Jimmy’s route took us to Wooky and Wells, within sight of the striking Glastonbury Tor several times and past the gates of Worthy Farm, at Pilton, home of the Glastonbury Festival. One trail near Wookey Hole coincided with about 200 metres of stream, some of which was pretty deep, but thankfully no-one came to grief. James is a skilful rider who likes to get a move on, but he’s a big lad who doesn't believe in rising out of the saddle to let his legs soak up some of the shocks, so I wasn’t entirely surprised when his trusty KLR 650 copped a compression front puncture near Chew Valley Lake. Fortunately we were able to combine fitting a new tube with a tea break at a nearby farm café, which, even more fortuitously, coincided with a brief but torrential downpour. So we stayed dry!

Three of the guys in our group were from the Isle of Wight and sharing a van which was packed up and loaded to the gunwales in record time as they dashed off to catch a ferry from Portsmouth. Turned out that in addition to their modern enduro bikes they all also had XT500s which they'd all bought specifically to do Austin Vince’s twin shock challenge in the Pyrenees.

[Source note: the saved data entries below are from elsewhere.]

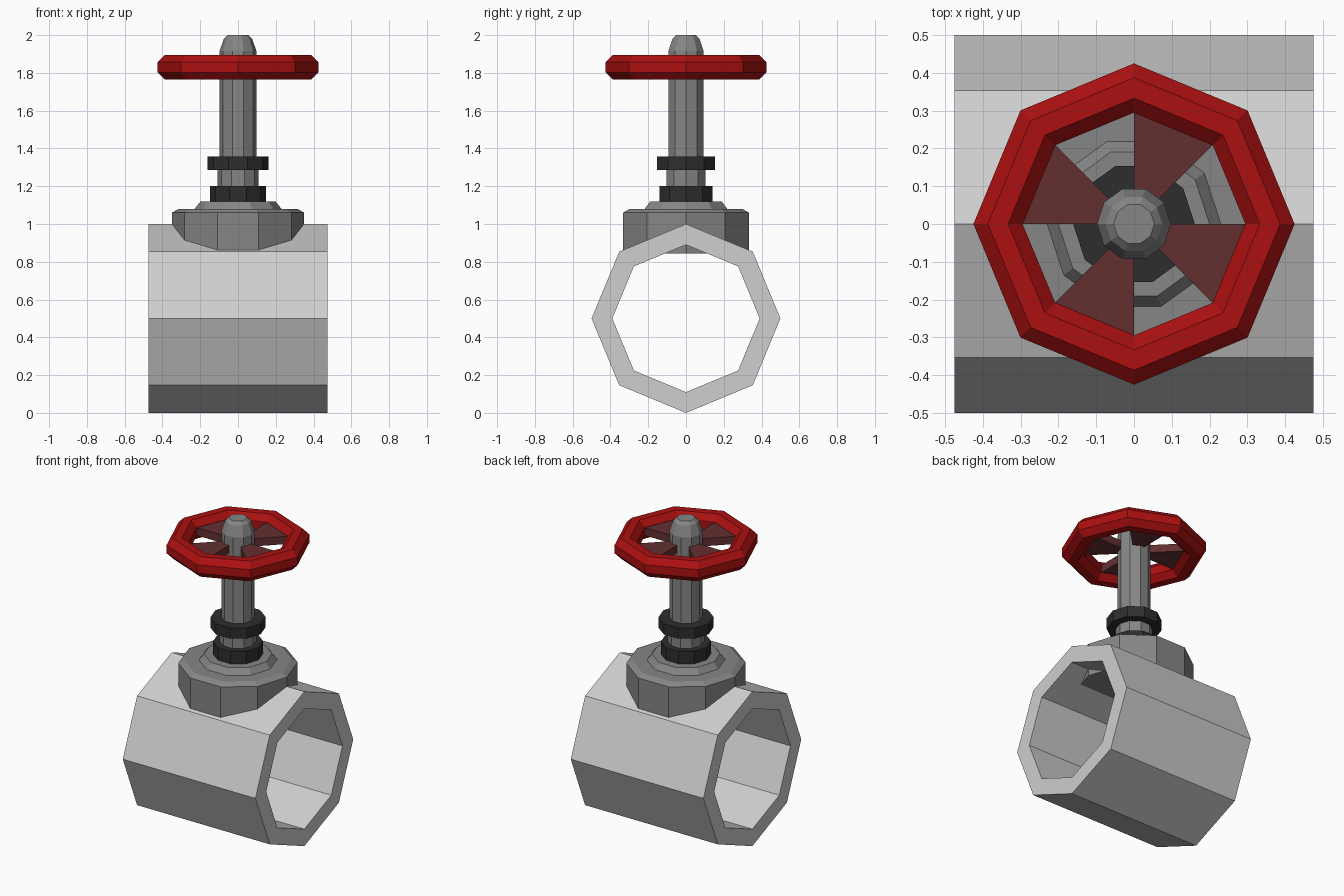
import bpy
import bmesh
from math import cos, sin, pi
from mathutils import Matrix

cube = bpy.data.objects.get("Cube")
if cube:
    bpy.data.objects.remove(cube, do_unlink=True)


def material(name, colour):
    mat = bpy.data.materials.new(name)
    mat.use_nodes = True
    mat.diffuse_color = (*colour, 1)
    mat.node_tree.nodes["Principled BSDF"].inputs["Base Color"].default_value = (*colour, 1)
    return mat


light_grey = material("light grey", (0.62, 0.62, 0.62))
mid_grey = material("mid grey", (0.24, 0.24, 0.24))
black = material("black", (0.027, 0.027, 0.027))
red = material("red", (0.41, 0.005, 0.005))
dull_red = material("dull red", (0.125, 0.028, 0.03))


def finish(name, bm, mat):
    bmesh.ops.recalc_face_normals(bm, faces=bm.faces)
    mesh = bpy.data.meshes.new(name)
    bm.to_mesh(mesh)
    bm.free()
    mesh.materials.append(mat)
    obj = bpy.data.objects.new(name, mesh)
    bpy.context.collection.objects.link(obj)
    return obj


def lathe(name, profile, sides, mat, ring=False, turn=None):
    """Spin (radius, z) points about z; a ring closes its section, others get caps."""
    bm = bmesh.new()
    loops = []
    for r, z in profile:
        angles = [2 * pi * i / sides for i in range(sides)]
        loops.append([bm.verts.new((r * cos(a), r * sin(a), z)) for a in angles])
    pairs = list(zip(loops, loops[1:]))
    if ring:
        pairs.append((loops[-1], loops[0]))
    else:
        bm.faces.new(loops[0])
        bm.faces.new(loops[-1])
    for low, high in pairs:
        for i in range(sides):
            j = (i + 1) % sides
            bm.faces.new((low[i], low[j], high[j], high[i]))
    if turn:
        bm.transform(turn)
    return finish(name, bm, mat)


# Hollow octagonal pipe lying along x
lathe("pipe", [(0.5, -0.475), (0.5, 0.475), (0.39, 0.475), (0.39, -0.475)], 8, light_grey,
      ring=True, turn=Matrix.Translation((0, 0, 0.5)) @ Matrix.Rotation(pi / 2, 4, "Y"))

# Bonnet with bevelled rim and raised collar
lathe("bonnet", [(0.35, 0.845), (0.35, 1.06), (0.315, 1.08), (0.23, 1.08), (0.2, 1.118)],
      10, mid_grey)

# Packing nuts and the sleeve between them
lathe("lower_nut", [(0.147, 1.11), (0.147, 1.2)], 10, black)
lathe("sleeve", [(0.108, 1.19), (0.108, 1.295)], 10, mid_grey)
lathe("upper_nut", [(0.161, 1.287), (0.161, 1.357)], 10, black)

# Stem with tapered cap
lathe("stem", [(0.098, 1.34), (0.098, 1.915), (0.075, 1.98), (0.054, 2.0)], 10, mid_grey)

# Handwheel rim with an octagonal section
section = [(0.36 + 0.0704 * cos(pi / 8 + k * pi / 4), 1.83 + 0.0704 * sin(pi / 8 + k * pi / 4))
           for k in range(8)]
lathe("wheel_rim", section, 8, red, ring=True)

# Four wedge spokes from the stem to alternate rim sides
for n in range(4):
    start = pi / 4 + n * pi / 2
    bm = bmesh.new()
    corners = [(r, a) for r, a in ((0.08, start), (0.3, start),
                                   (0.3, start + pi / 4), (0.08, start + pi / 4))]
    base = bm.faces.new([bm.verts.new((r * cos(a), r * sin(a), 1.805)) for r, a in corners])
    top = bmesh.ops.extrude_face_region(bm, geom=[base])["geom"]
    # Extruding keeps the base face, so the wedge stays closed
    bmesh.ops.translate(bm, vec=(0, 0, 0.05),
                        verts=[v for v in top if isinstance(v, bmesh.types.BMVert)])
    finish(f"wheel_spoke_{n + 1}", bm, dull_red)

Amazingly, they actually rode all three bikes right across France to get to the event, and then proceeded to win it outright before riding home. Impressive!

This trail leading up to the Ridgeway itself had only been open for 13 days when this picture was taken
Meanwhile Carla McKenzie had survived her first ever attempt at run-leading, with an all-girl group which included Becky Burbidge who organises the Wilts TRF’s support of local horse trials and is the wife of Steve ‘Bakerman’ Burbidge, who is a bit of a local legend for all the fund-raising for charity he does in all sorts of ways. Steve runs the 'Great Escape' trail riding event just after Christmas every year and was boldly run-leading on his BMW R1200GS, and had another 1200 in his group too. In contrast the smallest bike I saw was a Yamaha 125 and there was every type of trail bike in between, from Huskies to XT600s but you won’t be surprised to hear that a lot of them were orange!

My own trail drama came at the end of the day, after the Wessex Wanderer was officially over. I was riding an easy trail route from Cherhill to Wootton Basset, which I’d done several times before, but only in the opposite direction. I missed a turn and found myself on a previously unridden byway. Rather than turn around, I worked out a new route to get back on track but unbeknownst to me, the new route took me on a byway that turned into some of the stickiest clay-based gloop I have ever encountered. I actually dropped the bike as the glue-like clay jammed between the tyre and the low front mudguard and locked my front wheel solid. After several futile attempts to unblock the mudguard I realised that there was nothing for it but to unbolt it completely, along with fork brace beneath. I’ve only once had to do that before, when I foolishly rode a BMW Funduro F650 in the Wyegate Long Distance Trial about 20 years ago. I finished the trail with the mudguard strapped on the back and a face full of mud!

Many thanks to the Wiltshire TRF for putting on such a great event especially chief organiser Keith Johnston, but also all 28 of the volunteers who helped over the weekend by leading runs, selling raffle tickets and doing all the admin. By common consent it was the biggest and best Wessex Wanderer yet. Next year’s event is scheduled for May 12th and 13th 2018. See you there?

Photos © Paul Blezard and Carla McKenzie

The TRF Facebook Page is a great way to find out about events like the Wessex Wanderer all over the country throughout the year.